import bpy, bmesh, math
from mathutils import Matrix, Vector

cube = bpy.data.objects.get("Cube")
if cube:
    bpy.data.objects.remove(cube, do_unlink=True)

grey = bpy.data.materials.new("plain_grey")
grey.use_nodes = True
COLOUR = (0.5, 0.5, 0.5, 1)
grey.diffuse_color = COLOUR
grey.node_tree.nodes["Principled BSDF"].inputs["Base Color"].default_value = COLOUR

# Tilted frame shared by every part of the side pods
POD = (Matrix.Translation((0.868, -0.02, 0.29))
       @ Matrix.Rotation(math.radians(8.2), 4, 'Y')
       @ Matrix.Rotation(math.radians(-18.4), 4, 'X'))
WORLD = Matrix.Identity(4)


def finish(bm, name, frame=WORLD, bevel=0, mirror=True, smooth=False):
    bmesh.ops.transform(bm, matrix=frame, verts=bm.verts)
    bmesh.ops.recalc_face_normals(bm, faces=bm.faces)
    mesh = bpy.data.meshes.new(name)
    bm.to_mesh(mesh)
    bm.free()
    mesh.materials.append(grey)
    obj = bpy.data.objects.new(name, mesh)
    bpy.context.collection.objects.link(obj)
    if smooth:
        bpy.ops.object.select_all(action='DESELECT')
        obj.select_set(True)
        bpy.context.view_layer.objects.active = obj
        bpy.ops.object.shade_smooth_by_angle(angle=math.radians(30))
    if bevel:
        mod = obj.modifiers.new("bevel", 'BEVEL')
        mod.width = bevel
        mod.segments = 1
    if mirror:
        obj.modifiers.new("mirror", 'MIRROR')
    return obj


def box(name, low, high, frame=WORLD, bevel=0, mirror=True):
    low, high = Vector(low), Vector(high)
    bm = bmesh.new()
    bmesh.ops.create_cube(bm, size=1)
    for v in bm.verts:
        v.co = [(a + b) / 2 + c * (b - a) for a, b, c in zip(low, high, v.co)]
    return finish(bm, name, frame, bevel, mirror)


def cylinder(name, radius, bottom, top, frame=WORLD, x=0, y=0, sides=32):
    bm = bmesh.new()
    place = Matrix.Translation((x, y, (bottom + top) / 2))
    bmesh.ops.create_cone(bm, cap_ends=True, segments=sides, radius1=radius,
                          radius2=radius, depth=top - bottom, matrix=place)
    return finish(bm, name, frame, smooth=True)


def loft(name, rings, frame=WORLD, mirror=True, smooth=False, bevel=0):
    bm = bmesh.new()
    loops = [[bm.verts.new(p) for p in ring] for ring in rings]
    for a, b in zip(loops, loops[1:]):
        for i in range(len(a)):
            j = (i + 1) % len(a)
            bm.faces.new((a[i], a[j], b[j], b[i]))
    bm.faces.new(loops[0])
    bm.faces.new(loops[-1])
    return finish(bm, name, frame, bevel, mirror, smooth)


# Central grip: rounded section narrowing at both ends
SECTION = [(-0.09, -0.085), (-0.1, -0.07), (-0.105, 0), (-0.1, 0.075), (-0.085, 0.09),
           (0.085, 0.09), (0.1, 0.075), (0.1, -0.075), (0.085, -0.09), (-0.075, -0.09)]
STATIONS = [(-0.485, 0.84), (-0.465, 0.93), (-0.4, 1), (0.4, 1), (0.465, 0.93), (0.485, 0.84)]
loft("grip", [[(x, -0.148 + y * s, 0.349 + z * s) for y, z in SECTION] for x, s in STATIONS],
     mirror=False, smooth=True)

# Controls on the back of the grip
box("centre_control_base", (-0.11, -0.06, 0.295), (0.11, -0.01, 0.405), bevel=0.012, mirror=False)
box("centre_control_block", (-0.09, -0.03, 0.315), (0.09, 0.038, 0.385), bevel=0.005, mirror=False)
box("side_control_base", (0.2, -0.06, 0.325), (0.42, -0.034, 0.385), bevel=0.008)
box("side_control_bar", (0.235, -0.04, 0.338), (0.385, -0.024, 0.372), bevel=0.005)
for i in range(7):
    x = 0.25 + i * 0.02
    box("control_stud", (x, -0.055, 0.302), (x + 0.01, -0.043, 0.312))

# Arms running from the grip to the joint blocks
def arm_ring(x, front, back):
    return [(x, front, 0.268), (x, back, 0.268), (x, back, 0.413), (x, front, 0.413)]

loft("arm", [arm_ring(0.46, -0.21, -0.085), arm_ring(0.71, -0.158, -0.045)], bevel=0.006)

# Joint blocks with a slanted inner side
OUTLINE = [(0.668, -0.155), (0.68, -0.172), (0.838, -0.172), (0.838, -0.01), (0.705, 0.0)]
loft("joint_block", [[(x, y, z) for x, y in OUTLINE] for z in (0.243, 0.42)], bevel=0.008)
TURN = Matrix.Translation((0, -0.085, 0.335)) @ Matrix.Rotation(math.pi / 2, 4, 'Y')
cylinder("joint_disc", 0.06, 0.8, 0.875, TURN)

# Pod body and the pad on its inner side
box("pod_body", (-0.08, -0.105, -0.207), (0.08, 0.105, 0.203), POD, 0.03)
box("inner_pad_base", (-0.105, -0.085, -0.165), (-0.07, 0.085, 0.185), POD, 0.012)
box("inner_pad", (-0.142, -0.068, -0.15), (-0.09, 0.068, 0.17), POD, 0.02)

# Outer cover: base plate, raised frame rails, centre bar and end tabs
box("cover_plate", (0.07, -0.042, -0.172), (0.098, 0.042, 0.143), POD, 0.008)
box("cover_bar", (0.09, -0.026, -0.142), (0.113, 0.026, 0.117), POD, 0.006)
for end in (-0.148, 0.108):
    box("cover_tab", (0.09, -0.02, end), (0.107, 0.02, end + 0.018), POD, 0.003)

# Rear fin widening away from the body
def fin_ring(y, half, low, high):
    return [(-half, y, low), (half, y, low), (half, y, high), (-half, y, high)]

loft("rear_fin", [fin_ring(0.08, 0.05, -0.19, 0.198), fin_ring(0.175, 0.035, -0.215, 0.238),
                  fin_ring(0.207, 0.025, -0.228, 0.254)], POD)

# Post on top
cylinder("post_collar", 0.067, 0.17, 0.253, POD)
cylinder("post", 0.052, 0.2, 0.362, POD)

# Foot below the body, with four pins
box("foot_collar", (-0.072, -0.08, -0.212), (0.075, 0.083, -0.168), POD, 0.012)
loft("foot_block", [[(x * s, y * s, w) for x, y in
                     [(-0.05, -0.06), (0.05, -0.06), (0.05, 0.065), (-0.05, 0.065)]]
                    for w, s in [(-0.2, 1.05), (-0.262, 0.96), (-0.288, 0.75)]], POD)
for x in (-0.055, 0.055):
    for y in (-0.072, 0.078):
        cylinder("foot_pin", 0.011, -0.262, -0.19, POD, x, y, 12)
-=-=-
▶ **Goal of the exercise**: Look over the listing above. Pick out and copy every line that includes "loops".

▶ **Solution for this problem**:
    loops = [[bm.verts.new(p) for p in ring] for ring in rings]
    for a, b in zip(loops, loops[1:]):
    bm.faces.new(loops[0])
    bm.faces.new(loops[-1])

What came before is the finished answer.